Problem statement: Search the material for the string "rows", then show every line where it turns up.

Record excerpts:
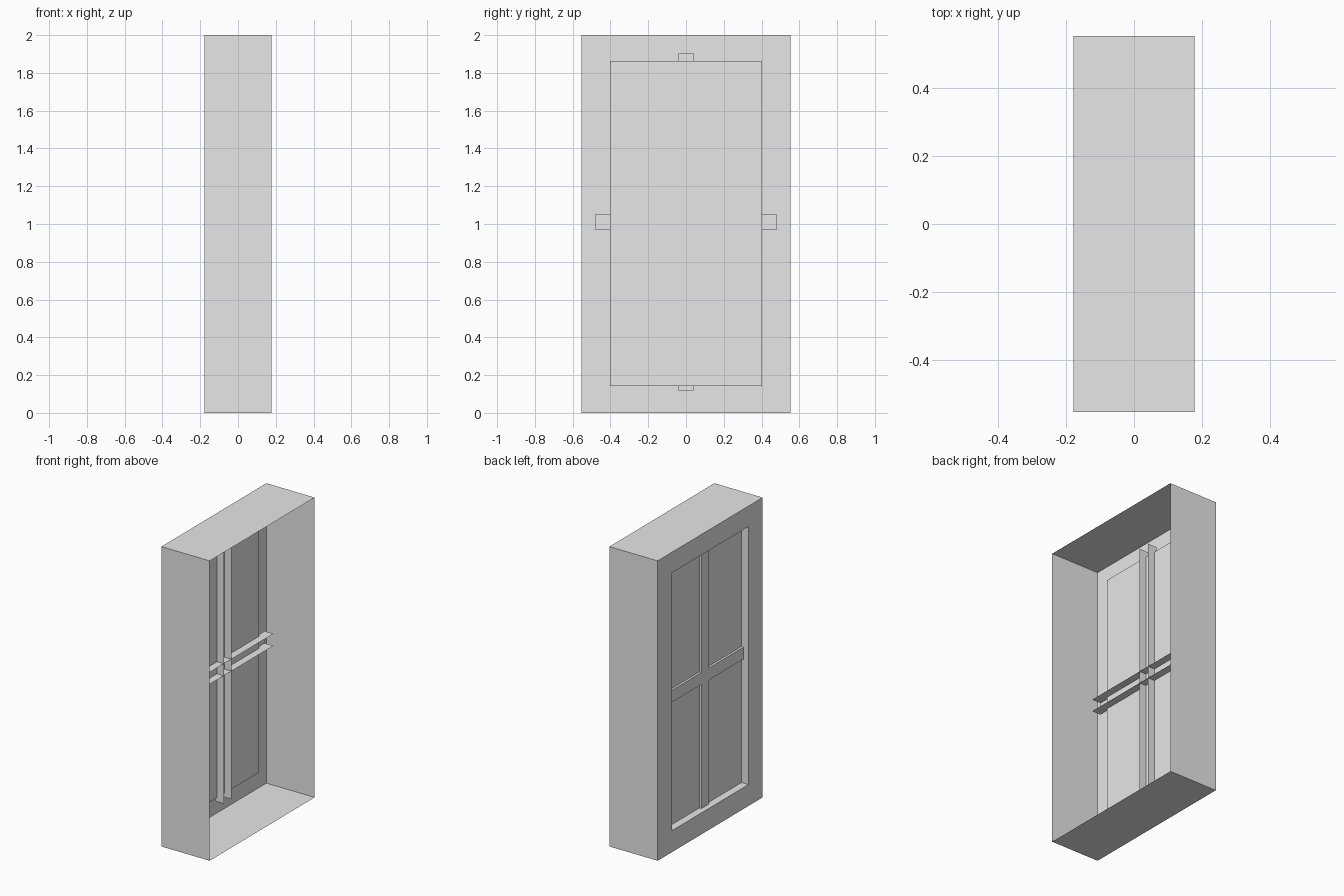
import bpy
import bmesh

cube = bpy.data.objects.get("Cube")
if cube:
    bpy.data.objects.remove(cube, do_unlink=True)

# Single plain material
grey = bpy.data.materials.new("light_grey")
grey.use_nodes = True
grey.diffuse_color = (0.8, 0.8, 0.8, 1)
grey.node_tree.nodes["Principled BSDF"].inputs["Base Color"].default_value = (0.8, 0.8, 0.8, 1)


def finish(name, bm):
    mesh = bpy.data.meshes.new(name)
    bm.normal_update()
    bm.to_mesh(mesh)
    bm.free()
    mesh.materials.append(grey)
    obj = bpy.data.objects.new(name, mesh)
    bpy.context.collection.objects.link(obj)
    return obj


def skin(bm, loops, closed):
    """Join consecutive rows of points with quads."""
    rows = [[bm.verts.new(p) for p in loop] for loop in loops]
    for a, b in zip(rows, rows[1:]):
        n = len(a)
        for i in range(n if closed else n - 1):
            j = (i + 1) % n
            bm.faces.new((a[i], a[j], b[j], b[i]))
    return rows


def rectangle(x, half_y, z0, z1):
    return [(x, -half_y, z0), (x, half_y, z0), (x, half_y, z1), (x, -half_y, z1)]


# Casing: thin shell open on +x, with a recessed pane on the -x side
OUT, PANE = 0.178, -0.127
bm = bmesh.new()
rows = skin(bm, [
    rectangle(OUT, 0.553, 0, 2),
    rectangle(-OUT, 0.553, 0, 2),
    rectangle(-OUT, 0.403, 0.143, 1.863),
    rectangle(PANE, 0.403, 0.143, 1.863),
], closed=True)
bm.faces.new(rows[-1])
bmesh.ops.recalc_face_normals(bm, faces=bm.faces)
finish("window_casing", bm)


# Glazing bars: open channels that cross the pane and stick out behind it
def channel(name, start, end, centre, vertical):
    profile = [(-0.077, 0.04), (-0.142, 0.04), (-0.142, -0.04), (-0.077, -0.04)]
    ends = []
    for t in (start, end):
        ends.append([(x, w + centre, t) if vertical else (x, t, w + centre)
                     for x, w in profile])
    if not vertical:
        ends.reverse()
    bm = bmesh.new()
    skin(bm, ends, closed=False)
    finish(name, bm)


channel("vertical_bar", 0.117, 1.902, 0, True)
channel("horizontal_bar", -0.483, 0.483, 1.01, False)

Written solution:
    """Join consecutive rows of points with quads."""
    rows = [[bm.verts.new(p) for p in loop] for loop in loops]
    for a, b in zip(rows, rows[1:]):
    return rows
rows = skin(bm, [
bm.faces.new(rows[-1])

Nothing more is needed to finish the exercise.